In October, I published a post on the process of obtaining lesson observation notes from the school’s Ofsted monitoring visit in the summer. Although I’d succeeded – eventually, via the Data Protection Act and an appeal to the Information Commissioner – I concluded by noting that Ofsted’s letter to me:
Affirmed that, as information created by Ofsted, the notes are Crown Copyright and may not be republished without permission. Whether this relates to my initial publication of Evidence Forms, I’m unsure. I’ll ask if I can publish them, but the whole premise of this post – that teachers should obtain (and share) their lesson observation notes to throw light on inspections, falls by the wayside if permission is routinely denied.
It even reached the pages of the paper formerly known as Academies Week, which quoted Tim Turner, a data protection law expert, thus:
It is a defensive move, precisely to inhibit people from sharing information. But there is no public interest in preventing the sharing of this information, and it would be of no loss to Ofsted if this was published.
I wrote to Ofsted, asking for permission to publish, but had misunderstood the nuances of copyright law: they said it was up to The National Archives (as custodians of Crown Copyright). I wandered around The National Archives’ website trying to work out what the law meant and whether the notes fell under the Open Government Licence, before giving up and emailing them.
It wasn’t exactly clear to The National Archives either, because their first response was that it fell under the Open Government Licence. I double-checked with them, and received the following:
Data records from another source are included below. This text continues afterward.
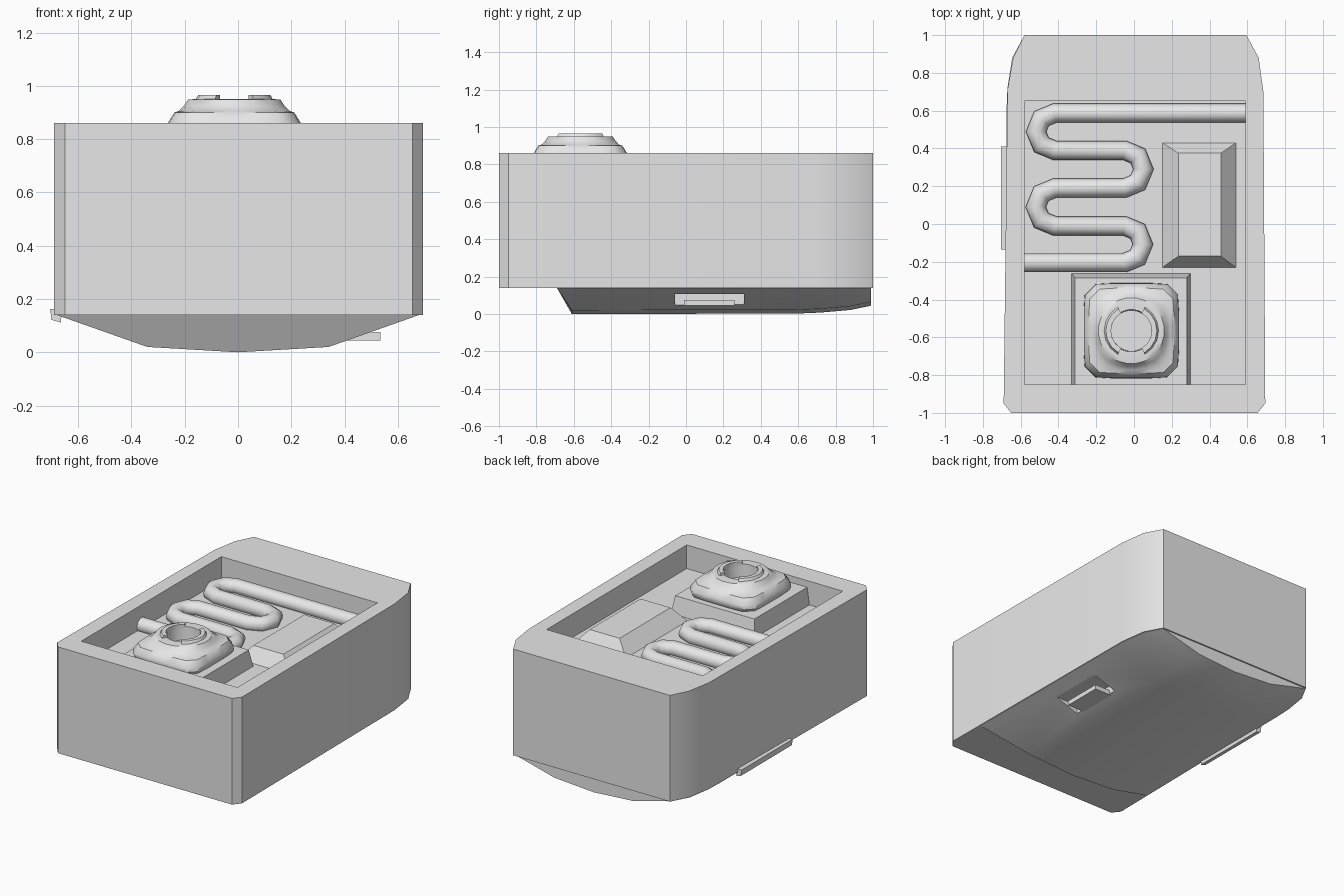
import bpy, bmesh, math
from mathutils import Vector

if "Cube" in bpy.data.objects:
    bpy.data.objects.remove(bpy.data.objects["Cube"])

grey = bpy.data.materials.new("light_grey")
grey.diffuse_color = (0.8, 0.8, 0.8, 1)
grey.use_nodes = True
grey.node_tree.nodes["Principled BSDF"].inputs["Base Color"].default_value = grey.diffuse_color


def make(name, bm, smooth=None):
    bmesh.ops.recalc_face_normals(bm, faces=bm.faces)
    me = bpy.data.meshes.new(name)
    bm.to_mesh(me)
    bm.free()
    ob = bpy.data.objects.new(name, me)
    bpy.context.collection.objects.link(ob)
    me.materials.append(grey)
    if smooth:
        bpy.ops.object.select_all(action='DESELECT')
        ob.select_set(True)
        bpy.context.view_layer.objects.active = ob
        bpy.ops.object.shade_smooth_by_angle(angle=math.radians(smooth))
    return ob


def loft(name, rings, smooth=None, cap=True):
    """Skin a stack of closed rings that share a point count."""
    bm = bmesh.new()
    rows = [[bm.verts.new(p) for p in r] for r in rings]
    for a, b in zip(rows, rows[1:]):
        for i in range(len(a)):
            j = (i + 1) % len(a)
            bm.faces.new((a[i], a[j], b[j], b[i]))
    if cap:
        bm.faces.new(rows[0][::-1])
        bm.faces.new(rows[-1])
    return make(name, bm, smooth)


def rect(x0, x1, y0, y1, z):
    return [(x0, y0, z), (x1, y0, z), (x1, y1, z), (x0, y1, z)]


def box(name, x0, x1, y0, y1, z0, z1):
    return loft(name, [rect(x0, x1, y0, y1, z0), rect(x0, x1, y0, y1, z1)])


def cut(target, cutter):
    cutter.hide_render = True
    cutter.hide_set(True)
    mod = target.modifiers.new("cut", 'BOOLEAN')
    mod.operation, mod.object, mod.solver = 'DIFFERENCE', cutter, 'EXACT'
    bpy.context.view_layer.objects.active = target
    target.select_set(True)
    bpy.ops.object.modifier_apply(modifier=mod.name)
    bpy.data.objects.remove(cutter)


TOP, SEAM, FLOOR = 0.86, 0.14, 0.70

# Main casing with rounded rear corners and an open tray in the top
outline = [(-0.65, -1), (0.655, -1), (0.695, -0.95), (0.685, 0.70), (0.66, 0.88),
           (0.595, 1), (-0.58, 1), (-0.64, 0.88), (-0.67, 0.71), (-0.69, -0.95)]
casing = loft("casing", [[(x, y, z) for x, y in outline] for z in (SEAM, TOP)], 30)
cut(casing, box("tray_cutter", -0.58, 0.59, -0.85, 0.65, FLOOR, 1.0))

# Shallow keel under the casing: y, half width, lift of the underside
rings = []
for y, w, lift in ((-0.61, 0.68, 0), (0.60, 0.675, 0.003), (0.72, 0.67, 0.008),
                   (0.88, 0.645, 0.022), (0.99, 0.585, 0.045)):
    top_y = -0.69 if y < 0 else y
    rings.append([(-w, top_y, SEAM), (-w * 0.5, y, 0.02 + lift), (0, y, lift),
                  (w * 0.5, y, 0.02 + lift), (w, top_y, SEAM)])
keel = loft("keel", rings, 30)

# Latch pocket with its tab on the right of the keel
cut(keel, box("pocket_cutter", 0.42, 0.75, -0.06, 0.31, 0.0, 0.108))
box("latch_tab", 0.40, 0.535, -0.01, 0.26, 0.045, 0.076)

# Slim rail on the lower left edge
section = [(-0.705, 0.163), (-0.70, 0.122), (-0.665, 0.112), (-0.66, 0.163)]
loft("side_rail", [[(x, y, z) for x, z in section] for y in (-0.135, 0.41)])

# Sloped block in the tray
loft("sloped_block", [rect(0.15, 0.54, -0.23, 0.43, FLOOR),
                      rect(0.235, 0.46, -0.17, 0.375, 0.79)])

# Plinth under the nozzle
loft("plinth", [rect(-0.33, 0.298, -0.85, -0.262, FLOOR),
                rect(-0.313, 0.28, -0.85, -0.285, 0.815)])

# Serpentine pipe swept along the tray floor
rows = [0.587, 0.39, 0.19, -0.01, -0.205]
path = [(0.59, rows[0])]
for i in range(4):
    side = -1 if i % 2 == 0 else 1
    cx = -0.42 if side < 0 else -0.05
    mid, half = (rows[i] + rows[i + 1]) / 2, (rows[i] - rows[i + 1]) / 2
    for k in range(5):
        a = math.pi / 2 - k * math.pi / 4
        path.append((cx + side * half * math.cos(a), mid + half * math.sin(a)))
path.append((-0.58, rows[-1]))
pts = [Vector((x, y, 0)) for x, y in path]
rings = []
for i, p in enumerate(pts):
    d = [(b - a).normalized() for a, b in zip(pts[max(i - 1, 0):i + 2], pts[max(i - 1, 0):i + 2][1:])]
    t = (d[0] + d[-1]).normalized()
    n = Vector((-t.y, t.x, 0)) / max(t.dot(d[0]), 0.5)
    rings.append([p + n * 0.05 * math.cos(k * math.tau / 10)
                  + Vector((0, 0, 0.725 + 0.05 * math.sin(k * math.tau / 10))) for k in range(10)])
loft("serpentine_pipe", rings, 50)

# Nozzle: rounded square foot blending into a round mouth
NX, NY, N = -0.014, -0.565, 24


def ring(r, z, square=0.0):
    """Circle of radius r, pushed toward a rounded square."""
    out = []
    for k in range(N):
        a = (k + 0.5) * math.tau / N
        c, s = math.cos(a), math.sin(a)
        f = (abs(c) ** 7 + abs(s) ** 7) ** (-1 / 7)
        m = r * (1 + square * (f - 1))
        out.append((NX + m * c, NY + m * s, z))
    return out


loft("nozzle", [ring(0.235, 0.81, 1), ring(0.252, 0.835, 1), ring(0.25, 0.86, 1),
                ring(0.225, 0.90, 1), ring(0.208, 0.906, 0.5), ring(0.19, 0.925, 0.2),
                ring(0.175, 0.948), ring(0.155, 0.95), ring(0.112, 0.95),
                ring(0.108, 0.86)], 40)

# Two curved lugs on the nozzle mouth
for name, start in (("right_lug", -60), ("left_lug", 120)):
    rings = []
    for k in range(7):
        a = math.radians(start + 20 * k)
        rings.append([(NX + r * math.cos(a), NY + r * math.sin(a), z)
                      for r, z in ((0.108, 0.94), (0.15, 0.94), (0.135, 0.966), (0.108, 0.966))])
    loft(name, rings, 35)
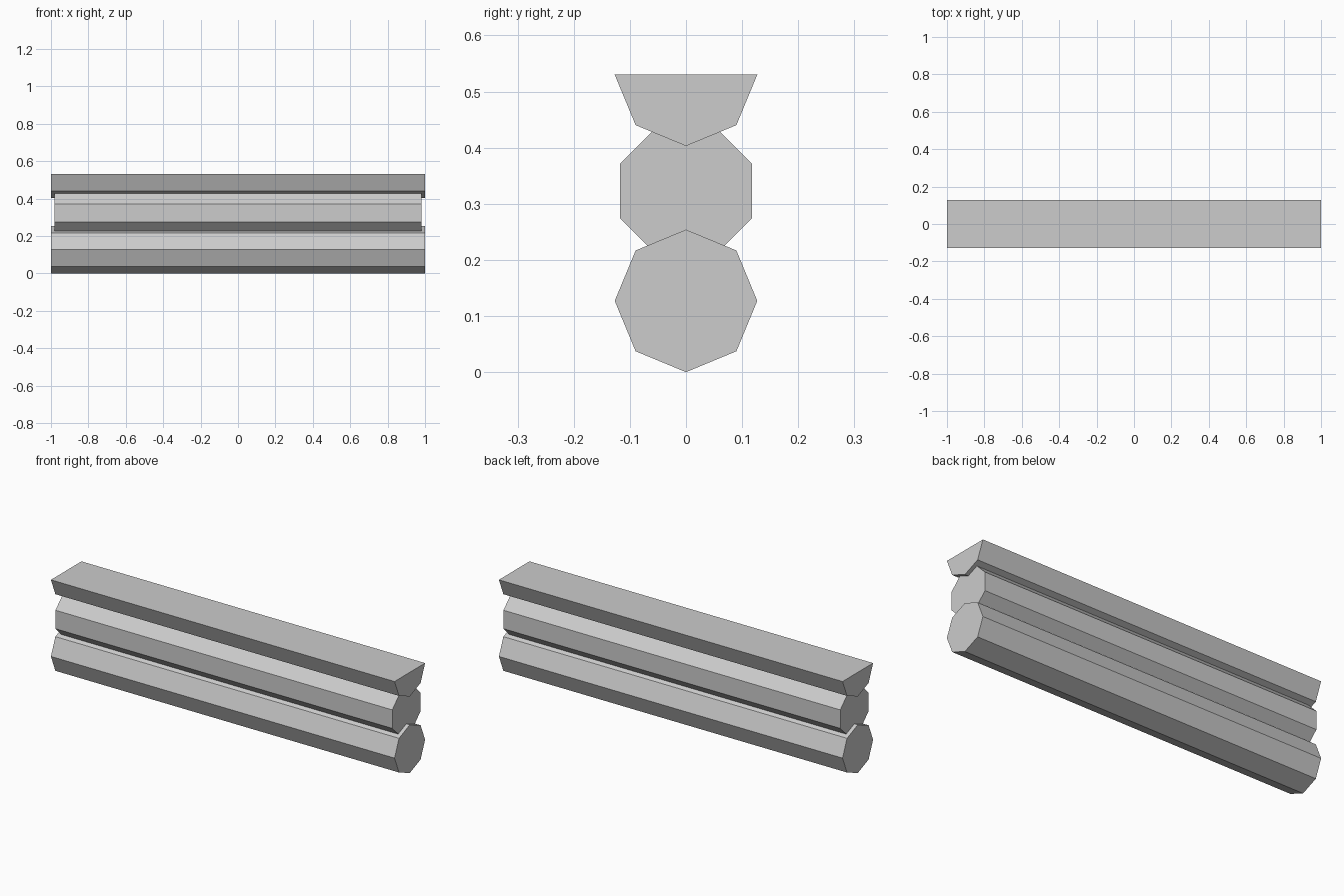
import bpy
import bmesh
from math import cos, sin, pi

cube = bpy.data.objects.get("Cube")
if cube:
    bpy.data.objects.remove(cube, do_unlink=True)

RADIUS = 0.127
grey = bpy.data.materials.new("light grey")
grey.use_nodes = True
colour = (0.604, 0.604, 0.604, 1)
grey.diffuse_color = colour
grey.node_tree.nodes["Principled BSDF"].inputs["Base Color"].default_value = colour


def make_log(name, z, half_length, turn=0.0, half=False):
    """Eight-sided beam along x, or only its lower half."""
    steps = range(4, 9) if half else range(8)
    angles = [turn + i * pi / 4 for i in steps]
    bm = bmesh.new()
    ring = [bm.verts.new((-half_length, RADIUS * cos(a), z + RADIUS * sin(a)))
            for a in angles]
    end = bm.faces.new(ring)
    out = bmesh.ops.extrude_face_region(bm, geom=[end], use_keep_orig=True)
    verts = [v for v in out["geom"] if isinstance(v, bmesh.types.BMVert)]
    bmesh.ops.translate(bm, verts=verts, vec=(2 * half_length, 0, 0))
    bmesh.ops.recalc_face_normals(bm, faces=bm.faces)
    mesh = bpy.data.meshes.new(name)
    bm.to_mesh(mesh)
    bm.free()
    mesh.materials.append(grey)
    obj = bpy.data.objects.new(name, mesh)
    bpy.context.collection.objects.link(obj)


# Stacked beams: round base, slightly shorter middle, flat-topped half on top
make_log("bottom_log", RADIUS, 1.0)
make_log("middle_log", 0.323, 0.98, turn=pi / 8)
make_log("top_half_log", 0.53, 1.0, half=True)
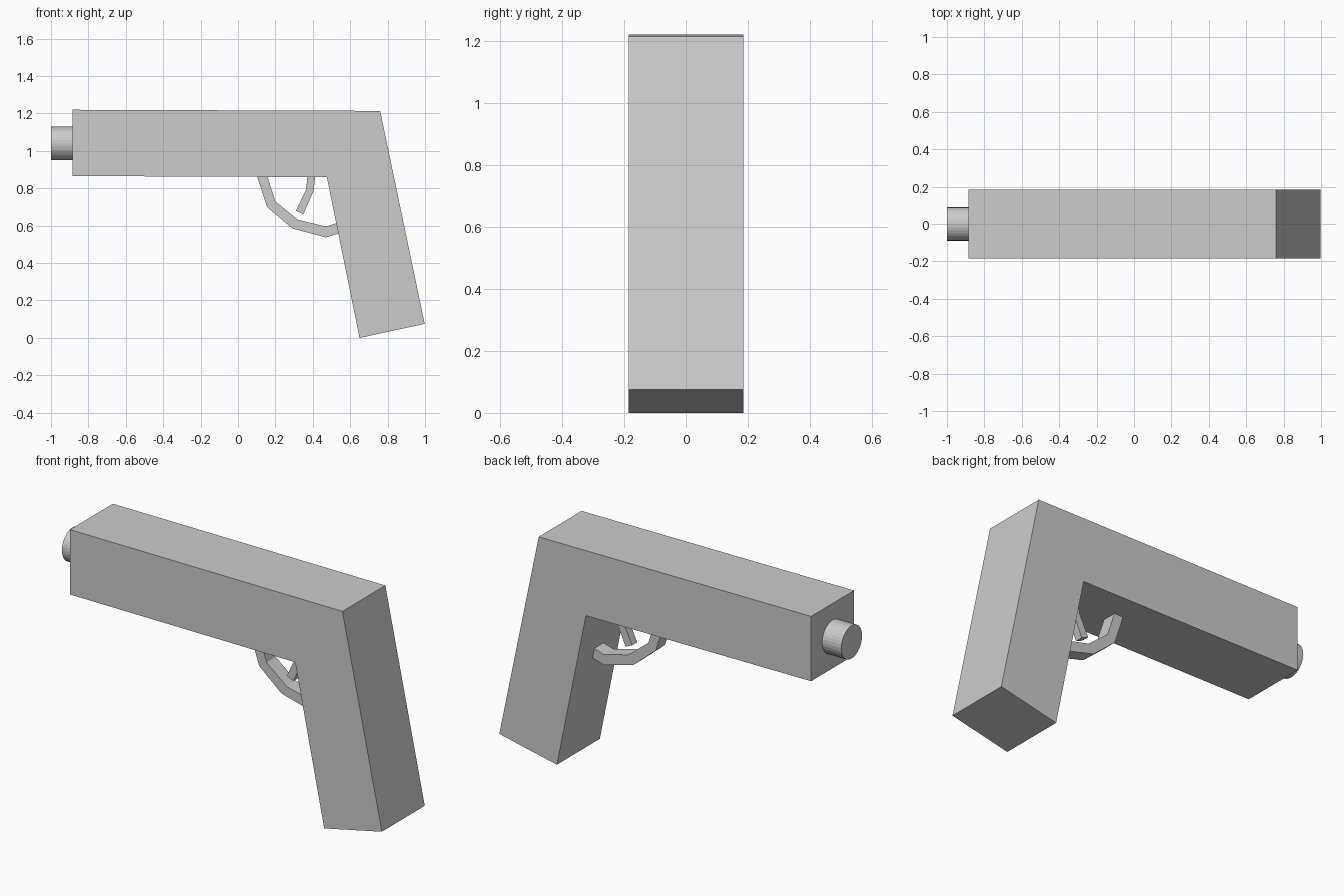
import bpy, bmesh, math

if "Cube" in bpy.data.objects:
    bpy.data.objects.remove(bpy.data.objects["Cube"])


def extrude_profile(name, points, half_width):
    """Closed x/z profile extruded symmetrically along y."""
    bm = bmesh.new()
    face = bm.faces.new([bm.verts.new((x, -half_width, z)) for x, z in points])
    result = bmesh.ops.extrude_face_region(bm, geom=[face])
    verts = [g for g in result["geom"] if isinstance(g, bmesh.types.BMVert)]
    bmesh.ops.translate(bm, verts=verts, vec=(0, 2 * half_width, 0))
    bmesh.ops.recalc_face_normals(bm, faces=bm.faces)
    mesh = bpy.data.meshes.new(name)
    bm.to_mesh(mesh)
    bm.free()
    obj = bpy.data.objects.new(name, mesh)
    bpy.context.collection.objects.link(obj)
    return obj


# Slide and raked grip as one L-shaped block
extrude_profile("body_and_grip", [
    (-0.885, 0.866), (0.475, 0.860), (0.65, 0.0), (0.998, 0.075),
    (0.76, 1.214), (-0.885, 1.22)], 0.185)

# Trigger guard, running from the underside into the grip
guard_outer = [(0.097, 0.88), (0.155, 0.70), (0.29, 0.585), (0.47, 0.537), (0.57, 0.568)]
guard_inner = [(0.152, 0.88), (0.20, 0.73), (0.32, 0.632), (0.47, 0.595), (0.56, 0.624)]
extrude_profile("trigger_guard", guard_outer + guard_inner[::-1], 0.04)

# Bent trigger
extrude_profile("trigger", [
    (0.372, 0.88), (0.365, 0.795), (0.31, 0.68),
    (0.35, 0.662), (0.404, 0.785), (0.415, 0.88)], 0.022)

# Round muzzle
bpy.ops.mesh.primitive_cylinder_add(
    vertices=32, radius=0.09, depth=0.13,
    location=(-0.935, 0, 1.04), rotation=(0, math.pi / 2, 0))
bpy.context.object.name = "muzzle"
On behalf of the Controller of Her Majesty’s Stationery Office I can confirm that there are no objections from a Crown copyright point of view to you publishing it and if you, as the sole subject, are content for your personal data to be published then you may do so. All we would ask is that you acknowledge the observation itself as being Crown copyright.
I queried further, asking for a statement of principles, to avoid everyone having to go through the same process. Any teacher is free to publish their observation notes:
There would be no objection from a Crown copyright point of view, it all depends on whether the data subject is content or not.
2.15pm 7 HistoryT[eacher] presented ‘Dept Handbook’. Extensive inclusion [?] of personal blogs and printouts form distractions – interesting, shows commendable professional involvement but acts asa a [?] statement rather than a strategic planning document. An additional file of blogs including blogs about the S5 inspection. Again, purpose of this (given to HMI in this context) unclear.Student filesSome evidence of extended writing, but heavily worksheet dependent. Teaching seen (in brief visit) is purposeful, serious and shows good S[ubject] K[nowledge]. Students appear enthused and most participate well, without [?] with T[eacher]. Some off-task chatter when [?]. Writing task is heavily scaffolded for all.
What can we learn?
I’ve always been interested in how feedback from different individuals on the same question can push teachers in diametrically opposed directions. Whereas an inspector in February had noted that: “Teacher’s prep. & planning excellent, including blog on how he aims to improve teaching in ‘classroom & beyond’!” in this case, the HMI said it was “unclear” what the purpose of handing him a copy of the blog. (I resent this somewhat, since the purpose was printed on the front page, and I made time to ask if he had any questions – he said not).
I’m also curious as to how an observer recognises good subject knowledge if they are not a historian – but perhaps it’s churlish to complain. I missed the off-task chatter – but there you go.
My observation notes from our Section 5, a year ago.
The process of getting hold of observation notes.